Course Outcomes: By the end of the course, the student will be able to:
Brief description of modules/ Main modules:
Unit 1: Do we need a Cultural Psychology?
Is the discipline of psychology a ‘global’ or a ‘glocal’ affair? What are its inclusions? What remains on the outside? What insights does it offer us about experiences of an ‘Indian’ psyche? Routed through writings in the field of Critical and Liberation psychology, tracing the impact of post-modern scholarship and the paradigmatic shifts it entails, the introductory unit hopes to start a dialogue about the need for a culturally sensitive psychology.
Unit 2: ‘Indian’ Psychology or Psychology for India?
What are the constitutive assumptions on which a cultural perspective bases itself? Can there be an essential model of an Indian psyche? Is there ‘an Indian way of thinking’? How does Psychology as a discipline render itself relevant in Indian soil scents? The unit opens up the need for a self – reflexive praxis of Psychology in India.
Unit 3: Notions of Self and Identity
Self and its intimacies form the leitmotif of this unit as we begin to explore psychic structures in India. What are the theories of personhood, consciousness, motivations and aesthetics that shape psyches? What forms of representation have these found in the discipline of psychology? We proceed through a close reading of writings by psychologists, psychoanalysts and social theorists on notions of self and identity.

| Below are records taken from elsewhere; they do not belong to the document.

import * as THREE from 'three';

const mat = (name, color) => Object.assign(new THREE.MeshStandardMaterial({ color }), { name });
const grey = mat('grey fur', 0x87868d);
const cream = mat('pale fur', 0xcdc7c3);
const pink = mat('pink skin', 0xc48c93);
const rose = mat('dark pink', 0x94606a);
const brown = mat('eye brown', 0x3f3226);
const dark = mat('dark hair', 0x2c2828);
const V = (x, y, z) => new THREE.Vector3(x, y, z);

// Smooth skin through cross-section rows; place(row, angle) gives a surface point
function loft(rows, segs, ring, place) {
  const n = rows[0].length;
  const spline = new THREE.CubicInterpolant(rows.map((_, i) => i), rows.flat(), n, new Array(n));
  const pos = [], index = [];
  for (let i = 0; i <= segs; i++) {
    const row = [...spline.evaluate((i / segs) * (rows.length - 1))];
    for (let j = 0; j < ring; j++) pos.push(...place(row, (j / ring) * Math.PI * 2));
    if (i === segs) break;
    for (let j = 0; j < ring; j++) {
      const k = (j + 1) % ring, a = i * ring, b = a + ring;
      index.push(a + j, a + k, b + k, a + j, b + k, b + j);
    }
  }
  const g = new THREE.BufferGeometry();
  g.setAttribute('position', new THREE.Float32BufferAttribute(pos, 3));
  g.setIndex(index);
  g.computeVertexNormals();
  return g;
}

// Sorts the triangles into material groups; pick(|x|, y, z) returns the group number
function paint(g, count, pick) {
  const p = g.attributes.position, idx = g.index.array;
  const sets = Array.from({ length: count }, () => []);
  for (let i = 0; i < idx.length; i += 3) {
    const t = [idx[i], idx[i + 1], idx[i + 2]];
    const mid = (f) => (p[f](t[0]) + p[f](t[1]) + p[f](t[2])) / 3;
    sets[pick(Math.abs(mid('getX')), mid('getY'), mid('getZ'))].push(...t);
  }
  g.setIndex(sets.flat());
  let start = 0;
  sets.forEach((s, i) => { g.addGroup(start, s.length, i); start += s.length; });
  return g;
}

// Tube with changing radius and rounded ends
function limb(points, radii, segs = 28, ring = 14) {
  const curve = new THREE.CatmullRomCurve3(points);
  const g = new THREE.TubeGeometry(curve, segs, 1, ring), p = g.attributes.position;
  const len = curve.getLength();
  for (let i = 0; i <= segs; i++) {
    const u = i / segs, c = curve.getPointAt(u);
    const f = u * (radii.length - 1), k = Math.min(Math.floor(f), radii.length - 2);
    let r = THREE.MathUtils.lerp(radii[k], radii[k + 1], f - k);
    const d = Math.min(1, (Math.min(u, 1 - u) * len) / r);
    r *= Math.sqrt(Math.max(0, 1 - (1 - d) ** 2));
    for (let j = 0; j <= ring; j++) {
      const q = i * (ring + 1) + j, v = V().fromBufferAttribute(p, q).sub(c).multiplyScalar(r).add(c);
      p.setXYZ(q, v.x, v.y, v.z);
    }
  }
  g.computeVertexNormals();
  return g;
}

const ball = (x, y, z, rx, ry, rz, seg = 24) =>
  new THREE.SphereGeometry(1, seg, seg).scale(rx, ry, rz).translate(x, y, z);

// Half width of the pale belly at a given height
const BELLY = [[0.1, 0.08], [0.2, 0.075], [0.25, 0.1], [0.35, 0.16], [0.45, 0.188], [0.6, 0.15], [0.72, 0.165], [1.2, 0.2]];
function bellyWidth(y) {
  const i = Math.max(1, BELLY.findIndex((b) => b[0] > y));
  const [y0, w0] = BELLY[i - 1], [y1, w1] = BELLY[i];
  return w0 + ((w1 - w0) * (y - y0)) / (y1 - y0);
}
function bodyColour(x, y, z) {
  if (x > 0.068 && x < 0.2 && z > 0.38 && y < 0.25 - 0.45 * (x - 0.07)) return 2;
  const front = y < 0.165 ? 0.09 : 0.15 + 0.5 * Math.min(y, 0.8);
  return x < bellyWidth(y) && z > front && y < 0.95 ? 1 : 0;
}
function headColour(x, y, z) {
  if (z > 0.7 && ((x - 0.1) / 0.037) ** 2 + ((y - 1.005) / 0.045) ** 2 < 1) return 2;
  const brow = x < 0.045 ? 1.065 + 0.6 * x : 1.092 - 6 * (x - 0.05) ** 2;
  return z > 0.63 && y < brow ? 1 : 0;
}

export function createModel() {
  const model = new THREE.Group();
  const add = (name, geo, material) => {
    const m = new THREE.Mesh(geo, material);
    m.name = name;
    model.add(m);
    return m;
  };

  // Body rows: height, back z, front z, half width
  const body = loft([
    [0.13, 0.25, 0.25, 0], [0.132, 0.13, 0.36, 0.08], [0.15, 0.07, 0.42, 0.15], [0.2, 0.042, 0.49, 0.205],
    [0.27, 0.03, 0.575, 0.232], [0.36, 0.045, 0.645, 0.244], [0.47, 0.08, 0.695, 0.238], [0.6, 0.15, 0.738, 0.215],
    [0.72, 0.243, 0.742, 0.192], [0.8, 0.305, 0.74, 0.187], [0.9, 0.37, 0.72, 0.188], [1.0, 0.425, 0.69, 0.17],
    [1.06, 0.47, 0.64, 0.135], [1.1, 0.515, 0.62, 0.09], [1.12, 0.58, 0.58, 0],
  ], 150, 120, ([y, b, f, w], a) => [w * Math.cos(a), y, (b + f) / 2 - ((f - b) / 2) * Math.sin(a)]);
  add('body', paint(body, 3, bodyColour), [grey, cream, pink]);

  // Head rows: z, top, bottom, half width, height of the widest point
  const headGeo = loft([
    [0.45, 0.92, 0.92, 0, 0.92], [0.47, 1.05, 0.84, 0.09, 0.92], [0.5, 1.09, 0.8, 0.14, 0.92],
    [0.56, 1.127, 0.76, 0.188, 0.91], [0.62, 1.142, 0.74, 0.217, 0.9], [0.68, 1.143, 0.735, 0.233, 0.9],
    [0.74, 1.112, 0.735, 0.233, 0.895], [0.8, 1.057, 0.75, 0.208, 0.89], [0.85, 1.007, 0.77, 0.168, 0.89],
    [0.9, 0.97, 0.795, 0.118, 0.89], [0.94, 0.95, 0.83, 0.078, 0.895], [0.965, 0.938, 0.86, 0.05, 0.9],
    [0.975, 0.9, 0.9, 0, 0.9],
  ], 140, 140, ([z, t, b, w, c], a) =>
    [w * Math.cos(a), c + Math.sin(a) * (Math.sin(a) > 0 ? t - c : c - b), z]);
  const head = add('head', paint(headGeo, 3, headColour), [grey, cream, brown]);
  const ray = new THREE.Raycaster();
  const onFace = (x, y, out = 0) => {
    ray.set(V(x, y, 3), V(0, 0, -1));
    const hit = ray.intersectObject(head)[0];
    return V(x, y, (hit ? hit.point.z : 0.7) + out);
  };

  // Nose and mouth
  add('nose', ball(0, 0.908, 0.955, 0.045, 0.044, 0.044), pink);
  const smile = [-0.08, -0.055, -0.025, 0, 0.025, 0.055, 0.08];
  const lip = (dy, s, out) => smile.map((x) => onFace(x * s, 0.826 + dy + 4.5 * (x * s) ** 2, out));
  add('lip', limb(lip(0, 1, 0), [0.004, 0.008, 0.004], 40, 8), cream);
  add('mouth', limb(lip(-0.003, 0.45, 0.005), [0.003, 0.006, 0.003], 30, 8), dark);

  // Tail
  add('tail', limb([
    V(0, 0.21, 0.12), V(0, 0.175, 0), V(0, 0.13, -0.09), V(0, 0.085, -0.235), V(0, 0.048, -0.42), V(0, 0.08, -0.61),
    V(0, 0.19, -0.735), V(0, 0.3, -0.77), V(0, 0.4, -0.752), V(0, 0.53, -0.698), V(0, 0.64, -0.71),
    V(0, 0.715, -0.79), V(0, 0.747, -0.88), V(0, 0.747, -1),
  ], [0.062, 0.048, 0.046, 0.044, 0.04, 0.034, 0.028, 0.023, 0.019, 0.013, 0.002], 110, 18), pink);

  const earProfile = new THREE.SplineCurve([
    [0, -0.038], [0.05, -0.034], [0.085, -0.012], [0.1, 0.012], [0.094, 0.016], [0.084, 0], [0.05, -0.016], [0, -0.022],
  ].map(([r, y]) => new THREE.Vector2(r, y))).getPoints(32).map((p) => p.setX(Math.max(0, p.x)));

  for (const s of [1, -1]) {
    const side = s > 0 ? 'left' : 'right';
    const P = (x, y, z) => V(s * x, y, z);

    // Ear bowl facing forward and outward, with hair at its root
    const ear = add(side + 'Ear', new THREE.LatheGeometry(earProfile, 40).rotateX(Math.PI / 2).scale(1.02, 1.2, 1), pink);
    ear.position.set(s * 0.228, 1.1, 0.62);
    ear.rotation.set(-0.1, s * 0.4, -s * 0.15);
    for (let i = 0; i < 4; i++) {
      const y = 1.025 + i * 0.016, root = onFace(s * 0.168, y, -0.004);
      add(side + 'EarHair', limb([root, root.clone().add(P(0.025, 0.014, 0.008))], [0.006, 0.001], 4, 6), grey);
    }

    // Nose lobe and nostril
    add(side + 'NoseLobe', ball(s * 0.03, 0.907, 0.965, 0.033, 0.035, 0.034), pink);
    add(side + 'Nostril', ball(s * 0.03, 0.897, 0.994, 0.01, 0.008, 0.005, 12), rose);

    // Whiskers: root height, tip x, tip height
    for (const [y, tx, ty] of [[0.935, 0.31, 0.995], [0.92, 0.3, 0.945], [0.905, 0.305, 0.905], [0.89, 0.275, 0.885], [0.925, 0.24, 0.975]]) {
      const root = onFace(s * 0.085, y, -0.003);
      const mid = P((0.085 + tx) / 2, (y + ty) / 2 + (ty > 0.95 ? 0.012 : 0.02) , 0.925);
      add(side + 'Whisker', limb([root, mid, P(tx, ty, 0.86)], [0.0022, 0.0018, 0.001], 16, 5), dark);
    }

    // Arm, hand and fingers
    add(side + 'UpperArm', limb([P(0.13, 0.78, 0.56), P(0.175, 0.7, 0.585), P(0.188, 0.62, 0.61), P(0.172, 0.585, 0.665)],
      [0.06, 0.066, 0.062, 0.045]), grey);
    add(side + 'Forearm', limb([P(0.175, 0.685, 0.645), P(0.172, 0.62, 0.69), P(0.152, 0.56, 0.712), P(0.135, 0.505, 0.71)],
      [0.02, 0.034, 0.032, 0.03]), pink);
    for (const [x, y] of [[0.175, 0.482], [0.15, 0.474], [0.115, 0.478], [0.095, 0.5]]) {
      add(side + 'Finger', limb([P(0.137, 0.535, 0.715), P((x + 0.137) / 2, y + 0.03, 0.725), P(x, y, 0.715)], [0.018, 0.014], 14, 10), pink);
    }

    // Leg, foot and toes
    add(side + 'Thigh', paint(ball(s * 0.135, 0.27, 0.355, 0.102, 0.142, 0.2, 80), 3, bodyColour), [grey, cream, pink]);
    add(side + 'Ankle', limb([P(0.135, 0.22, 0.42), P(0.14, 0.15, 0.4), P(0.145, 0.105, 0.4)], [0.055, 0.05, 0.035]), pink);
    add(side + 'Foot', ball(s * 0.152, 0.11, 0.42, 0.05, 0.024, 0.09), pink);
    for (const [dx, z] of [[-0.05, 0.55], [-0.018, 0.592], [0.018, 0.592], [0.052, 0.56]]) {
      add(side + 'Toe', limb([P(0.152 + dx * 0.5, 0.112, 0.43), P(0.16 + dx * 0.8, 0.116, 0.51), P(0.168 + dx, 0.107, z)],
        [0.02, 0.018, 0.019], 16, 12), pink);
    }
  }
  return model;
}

Unit 4: Mental Health in Indian traditions
The unit traces the departures from western notions of mental health and chronicles indigenous approaches to classification and treatment. Sites of cultural healing, a key emphasis, open up alternative discourses of cure, notions of self and modalities of ‘being-in-the-world’ as one sets up a dialogue and between healing practices in culture(s) and psychology.
Unit 5: Gendered Stories
The question of feminine identity is the primary emphasis of this unit. Routing itself through a critical reading of the lived realities of Woman in India, the unit attempts to explore notions of identity, of masculinity and femininity, questions of motherhood and daughterhood as they inform self-experience.
Unit 6: Caste in India
The unit attempts to bring together ‘the subject’ and ‘the abject’ as it discusses Caste in India, it’s rootedness in psyches and psychosocial reality and the ‘ontological trauma’ of being born an ‘other’. Stories of oppression, resilience and critique, these life narratives become lenses to look at ‘situatedness’ anew as they de-center entrenched locations of the normative.
Assessment Details with weights: